Problem to work on – In the entries below, spot each line with the word "last" and copy it.

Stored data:
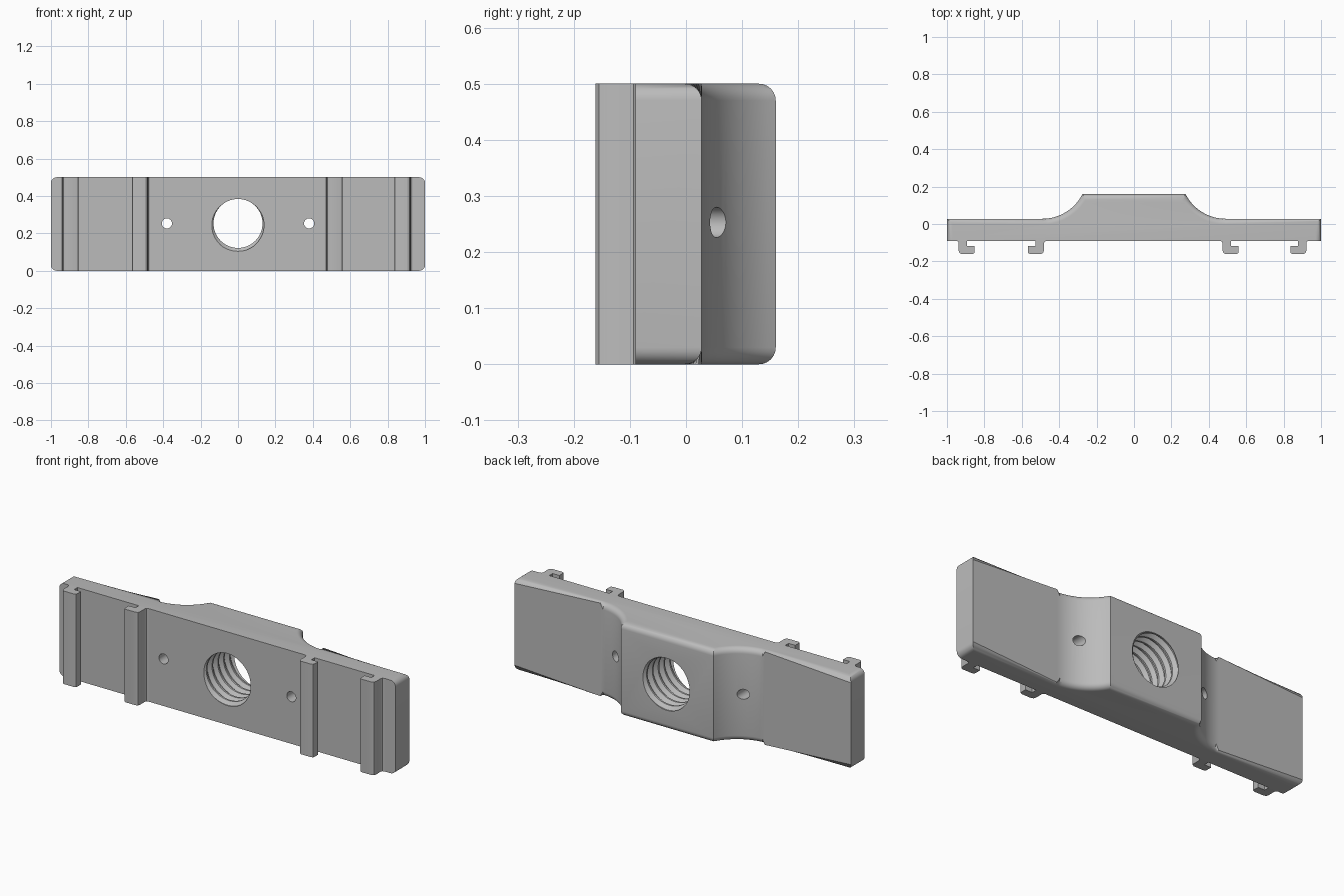
import bpy, bmesh, math

HEIGHT, MID = 0.5, 0.253
FRONT, BACK, CREST = -0.09, 0.028, 0.16

cube = bpy.data.objects.get("Cube")
if cube:
    bpy.data.objects.remove(cube)

grey = bpy.data.materials.new("plain grey")
grey.use_nodes = True
grey.diffuse_color = (0.5, 0.5, 0.5, 1)
grey.node_tree.nodes["Principled BSDF"].inputs["Base Color"].default_value = (0.5, 0.5, 0.5, 1)


def make_object(name, bm):
    bmesh.ops.recalc_face_normals(bm, faces=bm.faces[:])
    mesh = bpy.data.meshes.new(name)
    bm.to_mesh(mesh)
    bm.free()
    mesh.materials.append(grey)
    obj = bpy.data.objects.new(name, mesh)
    bpy.context.collection.objects.link(obj)
    return obj


def extrude_profile(points):
    """Extrude an x-y outline over the full height."""
    bm = bmesh.new()
    face = bm.faces.new([bm.verts.new((x, y, 0)) for x, y in points])
    grown = bmesh.ops.extrude_face_region(bm, geom=[face])["geom"]
    for v in grown:
        if isinstance(v, bmesh.types.BMVert):
            v.co.z = HEIGHT
    return bm


def smooth(obj):
    bpy.ops.object.select_all(action="DESELECT")
    obj.select_set(True)
    bpy.context.view_layer.objects.active = obj
    bpy.ops.object.shade_smooth_by_angle(angle=math.radians(28))


def cut(obj, cutter):
    cutter.hide_render = True
    mod = obj.modifiers.new("cut", "BOOLEAN")
    mod.operation, mod.solver, mod.object = "DIFFERENCE", "EXACT", cutter
    bpy.context.view_layer.update()
    graph = bpy.context.evaluated_depsgraph_get()
    mesh = bpy.data.meshes.new_from_object(obj.evaluated_get(graph))
    obj.modifiers.clear()
    obj.data = mesh
    bpy.data.objects.remove(cutter)


# Plate with a raised middle and concave shoulders
radius, arc_x = 0.24, 0.49
sweep = math.acos((radius - (CREST - BACK)) / radius)
shoulder = []
for i in range(17):
    a = sweep * i / 16
    shoulder.append((arc_x - radius * math.sin(a), BACK + radius * (1 - math.cos(a))))
half = [(1, FRONT), (1, BACK)] + shoulder
bm = extrude_profile(half + [(-x, y) for x, y in reversed(half)])
rounded = []
for e in bm.edges:
    a, b = (v.co for v in e.verts)
    on_front = max(a.y, b.y) < FRONT + 0.001
    if abs(a.z - b.z) < 0.001 and not on_front:
        rounded.append(e)
bmesh.ops.bevel(bm, geom=rounded, offset=0.03, offset_type="OFFSET", segments=6,
                profile=0.5, affect="EDGES", clamp_overlap=False)
plate = make_object("mounting_plate", bm)


# Threaded hole: helical cutter along y
def thread_cutter(minor=0.131, major=0.149, pitch=0.049, steps=64, turns=8):
    ridge = [(0, minor), (0.2, minor), (0.55, major), (0.7, major)]
    n = len(ridge)
    start = FRONT - 1.35 * pitch
    bm = bmesh.new()
    rows = []
    for k in range(turns * n):
        step, r = ridge[k % n]
        row = []
        for i in range(steps):
            a = 2 * math.pi * i / steps
            y = start + pitch * (k // n + step + i / steps)
            row.append(bm.verts.new((r * math.cos(a), y, MID + r * math.sin(a))))
        rows.append(row)
    last = len(rows) - n
    for k in range(last - 1):
        for i in range(steps):
            a, b = rows[k], rows[k + 1]
            if i < steps - 1:
                bm.faces.new((a[i], a[i + 1], b[i + 1], b[i]))
            else:
                bm.faces.new((a[i], rows[k + n][0], rows[k + n + 1][0], b[i]))
    # End caps fanned from the axis, following the step at the seam
    for k, y in ((0, start - pitch), (last - 1, start + turns * pitch + pitch)):
        tip = bm.verts.new((0, y, MID))
        rim = rows[k] + [rows[k + j][0] for j in range(n, 0, -1)]
        for i, v in enumerate(rim):
            bm.faces.new((v, rim[(i + 1) % len(rim)], tip))
    bmesh.ops.delete(bm, geom=[v for v in bm.verts if not v.link_faces], context="VERTS")
    return make_object("thread_cutter", bm)


cut(plate, thread_cutter())

# Small screw holes on each side
for side in (-1, 1):
    bpy.ops.mesh.primitive_cylinder_add(vertices=32, radius=0.027, depth=1,
                                        location=(side * 0.38, 0, MID),
                                        rotation=(math.pi / 2, 0, 0))
    cut(plate, bpy.context.object)
smooth(plate)

# Hooked rails on the front: distance from the stem's outer side, depth from plate
hook = [(-0.012, -0.002), (-0.012, 0), (-0.004, 0.004), (0, 0.012), (0, 0.054),
        (0.004, 0.065), (0.015, 0.071), (0.072, 0.071), (0.082, 0.067), (0.085, 0.06),
        (0.085, 0.028), (0.045, 0.028), (0.045, -0.002)]
rails = (("right_outer_rail", -0.937, 1), ("right_inner_rail", -0.482, -1),
         ("left_inner_rail", 0.474, 1), ("left_outer_rail", 0.921, -1))
for name, x, direction in rails:
    bm = extrude_profile([(x + direction * u, FRONT - v) for u, v in hook])
    smooth(make_object(name, bm))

Task answer –
    last = len(rows) - n
    for k in range(last - 1):
    for k, y in ((0, start - pitch), (last - 1, start + turns * pitch + pitch)):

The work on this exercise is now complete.